If you receive an error be sure to read the Gemma guide and confirm you can upload a basic LED blinking sketch.

If you're using more than 6 LEDs you might not see them light up because they can draw more current than some USB ports provide.  Unplug the Gemma from your computer and plug in the lithium ion battery.  Ensure the Gemma on/off switch is in the on position (if your Gemma has a switch).  Verify that the Gemma board turns on and after it waits a few seconds in the bootloader (with a pulsing red LED) it should turn on all the LEDs and start animating.

If you're using an IR receiver and remote control check that you can control the hardware behavior with the remote control.  Point the remote control at the front of the IR receiver.  By default the sketch is programmed to use these buttons on the remote:

  • Vol- - This turns off the hardware and puts it into a low power sleep mode where it draws about 11mA of current (compared to ~200+ mA while animating pixels).
  • Vol+ - When the hardware is in low power sleep mode press this button twice to turn it back on into full power mode.  Remember you need to press the button twice.
  • Up Arrow - This cycles through the animation speeds.
  • Left Arrow - This cycles through the two different types of animation.
  • Right Arrow - This cycles through the different colors of animation.

Try pressing the buttons and verify they work as expected.  If the buttons aren't working make sure the remote control has a fresh battery and the plastic tab is removed which protects the battery during shipping.  Also ensure the IR receiver is correctly connected to the Gemma (its signal line must be on pin D2).  Note that with Circuit Playground Express you need to hold the remote control very close to the board as its IR receiver sensitivity through the glass beads/vase filler isn't as good as a stand-alone sensor.

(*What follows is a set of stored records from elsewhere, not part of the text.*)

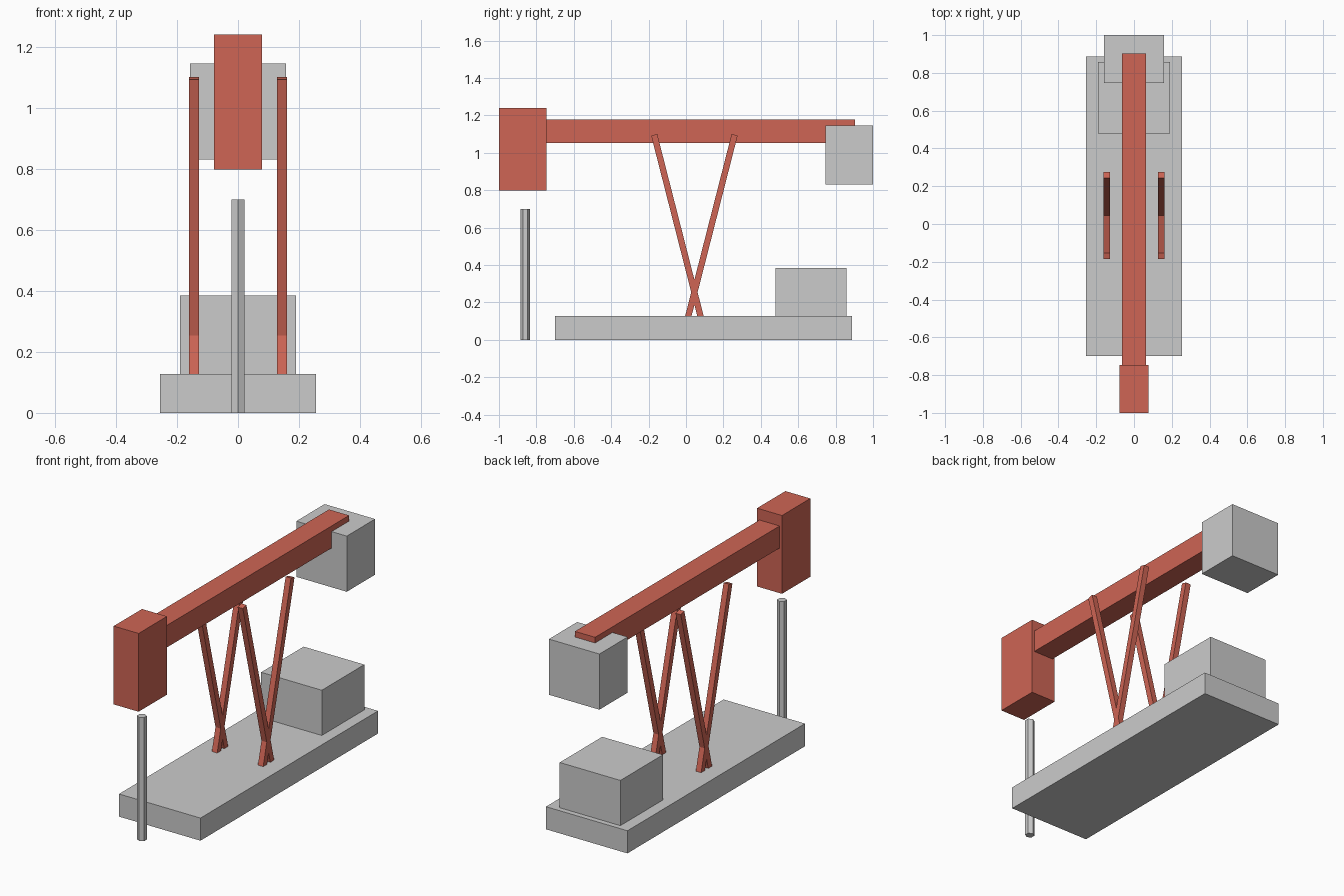
import bpy
import math
from mathutils import Matrix, Vector

if "Cube" in bpy.data.objects:
    bpy.data.objects.remove(bpy.data.objects["Cube"])

red = bpy.data.materials.new("red_paint")
red.diffuse_color = (0.62, 0.13, 0.09, 1)
red.use_nodes = True
red.node_tree.nodes["Principled BSDF"].inputs["Base Color"].default_value = red.diffuse_color


def box(name, lo, hi, mat=None):
    """Axis-aligned box between two corners."""
    lo, hi = Vector(lo), Vector(hi)
    bpy.ops.mesh.primitive_cube_add(size=1)
    ob = bpy.context.object
    ob.name = name
    ob.data.transform(Matrix.Translation((lo + hi) / 2) @ Matrix.Diagonal((*(hi - lo), 1)))
    if mat:
        ob.data.materials.append(mat)
    return ob


# Base slab and motor housing
box("base", (-0.255, -0.70, 0), (0.255, 0.888, 0.128))
box("motor_housing", (-0.19, 0.478, 0.128), (0.19, 0.858, 0.384))

# Walking beam with its head and rear counterweight
box("beam", (-0.063, -0.747, 1.052), (0.063, 0.903, 1.177), red)
box("beam_head", (-0.078, -1, 0.797), (0.078, -0.747, 1.24), red)
box("counterweight", (-0.158, 0.747, 0.83), (0.158, 1, 1.145))

# Crossed legs: two leaning bars on each side, feet sunk into the base
LEAN, LENGTH, THICK = 0.25, 1.02, 0.033
for side, x in (("left", -0.144), ("right", 0.144)):
    for end, s in (("front", -1), ("rear", 1)):
        leg = box(f"{end}_leg_{side}", (-0.0165, -THICK / 2, -LENGTH),
                  (0.0165, THICK / 2, 0), red)
        leg.location = (x, 0.045 + s * 0.215, 1.096)
        leg.rotation_euler.x = -s * LEAN

# Hexagonal well rod
bpy.ops.mesh.primitive_cylinder_add(vertices=6, radius=0.025, depth=0.70,
                                    location=(0, -0.859, 0.35))
bpy.context.object.name = "well_rod"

Once your hardware is working you're ready to move on to finish assembling the project.

This guide was first published on Jul 27, 2015. It was last updated on Jul 27, 2015. This page (Arduino Code) was last updated on Nov 11, 2019.